Entries provided |
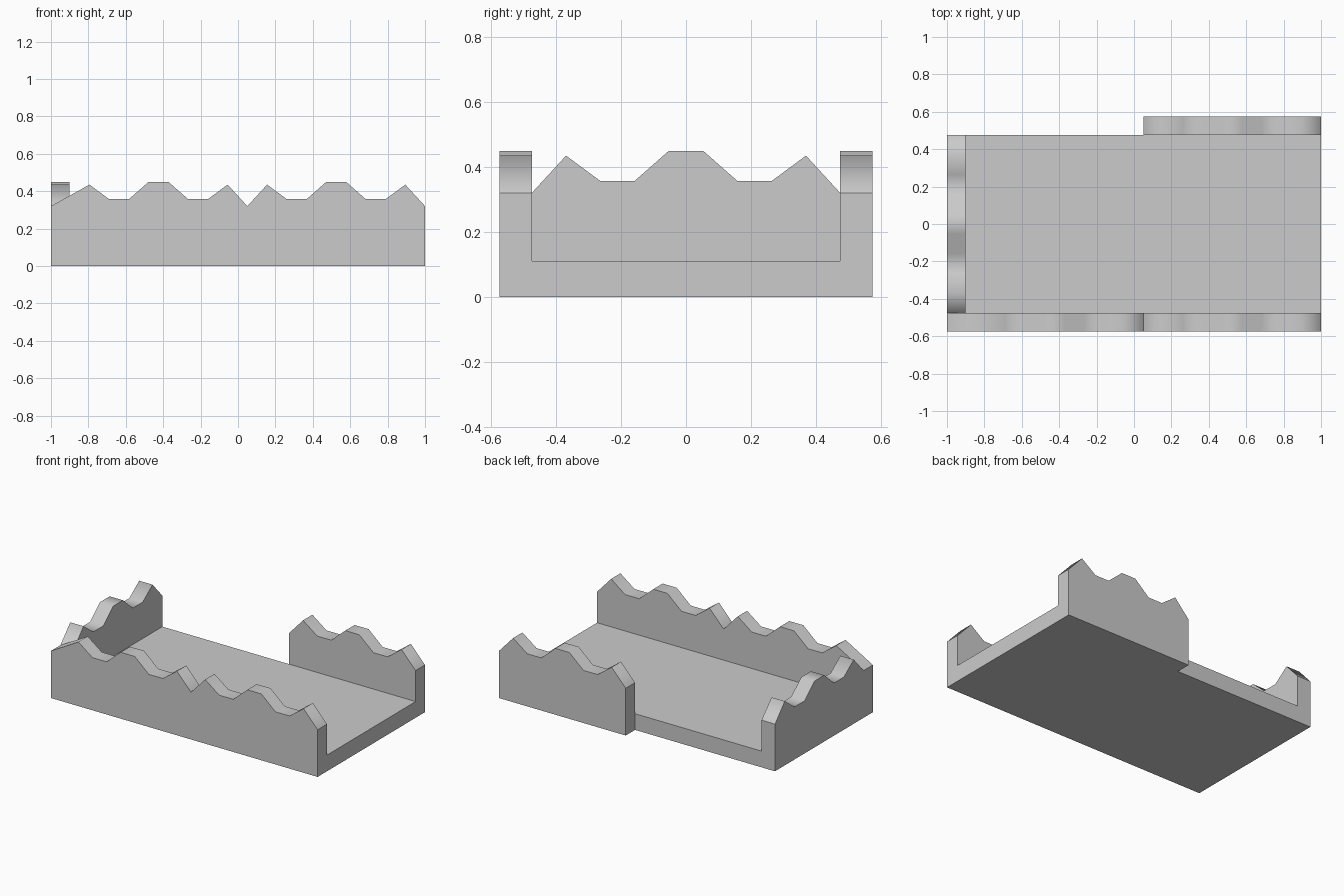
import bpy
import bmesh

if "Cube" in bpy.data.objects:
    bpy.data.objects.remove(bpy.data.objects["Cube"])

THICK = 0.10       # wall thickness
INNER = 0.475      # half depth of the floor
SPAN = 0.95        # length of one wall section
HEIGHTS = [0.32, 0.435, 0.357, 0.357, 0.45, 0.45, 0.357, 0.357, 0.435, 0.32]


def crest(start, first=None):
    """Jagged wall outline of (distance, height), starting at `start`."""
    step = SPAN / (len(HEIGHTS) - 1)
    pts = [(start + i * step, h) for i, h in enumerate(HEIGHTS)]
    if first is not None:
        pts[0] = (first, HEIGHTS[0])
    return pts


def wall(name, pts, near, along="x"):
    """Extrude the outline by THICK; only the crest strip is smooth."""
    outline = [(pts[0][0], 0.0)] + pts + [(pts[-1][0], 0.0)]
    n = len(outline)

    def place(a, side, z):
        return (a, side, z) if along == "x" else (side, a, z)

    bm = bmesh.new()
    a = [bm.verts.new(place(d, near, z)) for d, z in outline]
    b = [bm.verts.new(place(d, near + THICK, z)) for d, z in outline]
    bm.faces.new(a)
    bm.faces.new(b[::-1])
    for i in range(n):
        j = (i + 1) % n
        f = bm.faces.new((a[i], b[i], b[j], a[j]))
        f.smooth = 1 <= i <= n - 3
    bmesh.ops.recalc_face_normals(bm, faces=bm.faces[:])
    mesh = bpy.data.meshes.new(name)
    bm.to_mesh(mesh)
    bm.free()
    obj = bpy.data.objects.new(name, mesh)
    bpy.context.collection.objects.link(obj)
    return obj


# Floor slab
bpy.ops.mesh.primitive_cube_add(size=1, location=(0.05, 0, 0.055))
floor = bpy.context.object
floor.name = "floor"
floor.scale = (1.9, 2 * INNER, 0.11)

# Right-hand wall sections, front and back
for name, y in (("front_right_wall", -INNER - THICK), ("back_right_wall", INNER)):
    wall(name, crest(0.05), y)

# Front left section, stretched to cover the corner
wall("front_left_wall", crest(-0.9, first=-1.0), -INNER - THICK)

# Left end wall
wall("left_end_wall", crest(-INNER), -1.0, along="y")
==
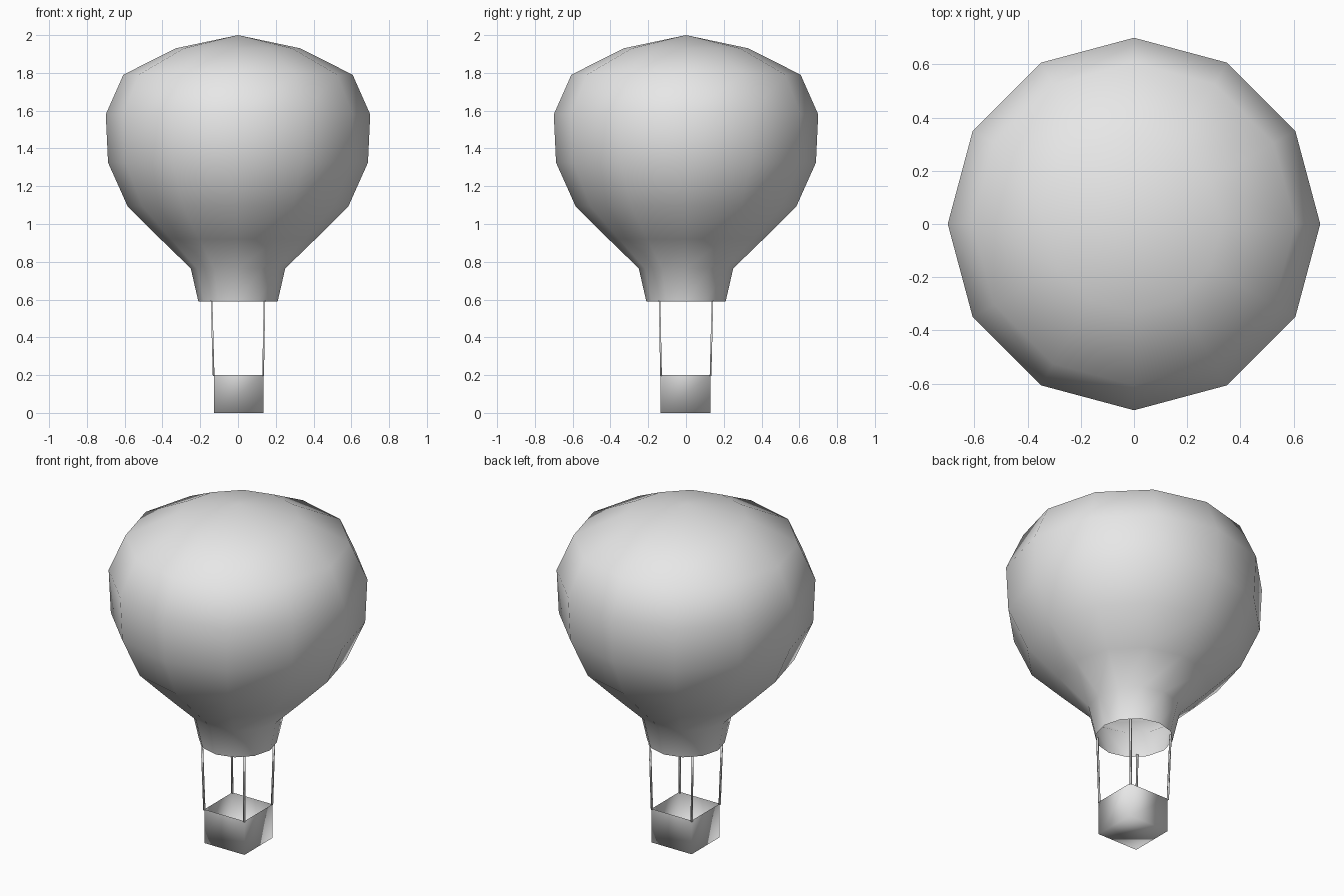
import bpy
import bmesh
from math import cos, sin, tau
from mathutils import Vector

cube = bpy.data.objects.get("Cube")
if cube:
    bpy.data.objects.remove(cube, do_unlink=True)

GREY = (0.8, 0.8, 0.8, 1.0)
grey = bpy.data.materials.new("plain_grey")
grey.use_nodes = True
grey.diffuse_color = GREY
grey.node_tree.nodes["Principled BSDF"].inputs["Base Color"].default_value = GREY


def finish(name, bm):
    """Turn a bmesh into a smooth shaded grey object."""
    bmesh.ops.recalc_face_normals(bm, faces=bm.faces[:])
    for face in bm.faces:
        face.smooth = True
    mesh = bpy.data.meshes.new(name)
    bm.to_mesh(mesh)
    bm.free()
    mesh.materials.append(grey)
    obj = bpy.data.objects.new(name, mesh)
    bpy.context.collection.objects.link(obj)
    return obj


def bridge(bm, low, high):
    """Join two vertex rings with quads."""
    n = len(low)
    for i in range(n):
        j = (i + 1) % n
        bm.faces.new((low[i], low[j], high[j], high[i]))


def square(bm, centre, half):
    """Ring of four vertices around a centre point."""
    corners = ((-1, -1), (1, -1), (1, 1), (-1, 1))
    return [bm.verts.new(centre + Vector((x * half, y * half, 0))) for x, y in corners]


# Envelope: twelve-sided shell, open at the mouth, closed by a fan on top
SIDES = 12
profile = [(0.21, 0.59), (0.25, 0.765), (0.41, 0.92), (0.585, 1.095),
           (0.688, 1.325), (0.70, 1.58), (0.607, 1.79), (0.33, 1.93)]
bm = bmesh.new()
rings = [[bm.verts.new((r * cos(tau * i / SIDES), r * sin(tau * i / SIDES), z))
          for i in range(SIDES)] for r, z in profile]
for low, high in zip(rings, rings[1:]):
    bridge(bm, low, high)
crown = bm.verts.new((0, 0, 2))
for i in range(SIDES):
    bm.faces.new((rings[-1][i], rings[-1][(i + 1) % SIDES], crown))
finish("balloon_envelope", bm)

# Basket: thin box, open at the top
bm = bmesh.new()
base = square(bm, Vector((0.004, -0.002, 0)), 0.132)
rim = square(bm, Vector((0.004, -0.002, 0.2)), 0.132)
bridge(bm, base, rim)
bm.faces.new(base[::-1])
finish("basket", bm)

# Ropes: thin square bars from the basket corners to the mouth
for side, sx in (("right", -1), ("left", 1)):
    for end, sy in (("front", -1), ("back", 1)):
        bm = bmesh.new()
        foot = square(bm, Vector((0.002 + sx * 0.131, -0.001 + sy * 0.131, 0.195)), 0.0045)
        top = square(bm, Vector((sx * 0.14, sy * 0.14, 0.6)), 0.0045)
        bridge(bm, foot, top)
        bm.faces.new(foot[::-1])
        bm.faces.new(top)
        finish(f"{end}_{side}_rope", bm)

Exercise goal | Across the data, pull every line containing the string "verts".

Exercise response |
    a = [bm.verts.new(place(d, near, z)) for d, z in outline]
    b = [bm.verts.new(place(d, near + THICK, z)) for d, z in outline]
    return [bm.verts.new(centre + Vector((x * half, y * half, 0))) for x, y in corners]
rings = [[bm.verts.new((r * cos(tau * i / SIDES), r * sin(tau * i / SIDES), z))
crown = bm.verts.new((0, 0, 2))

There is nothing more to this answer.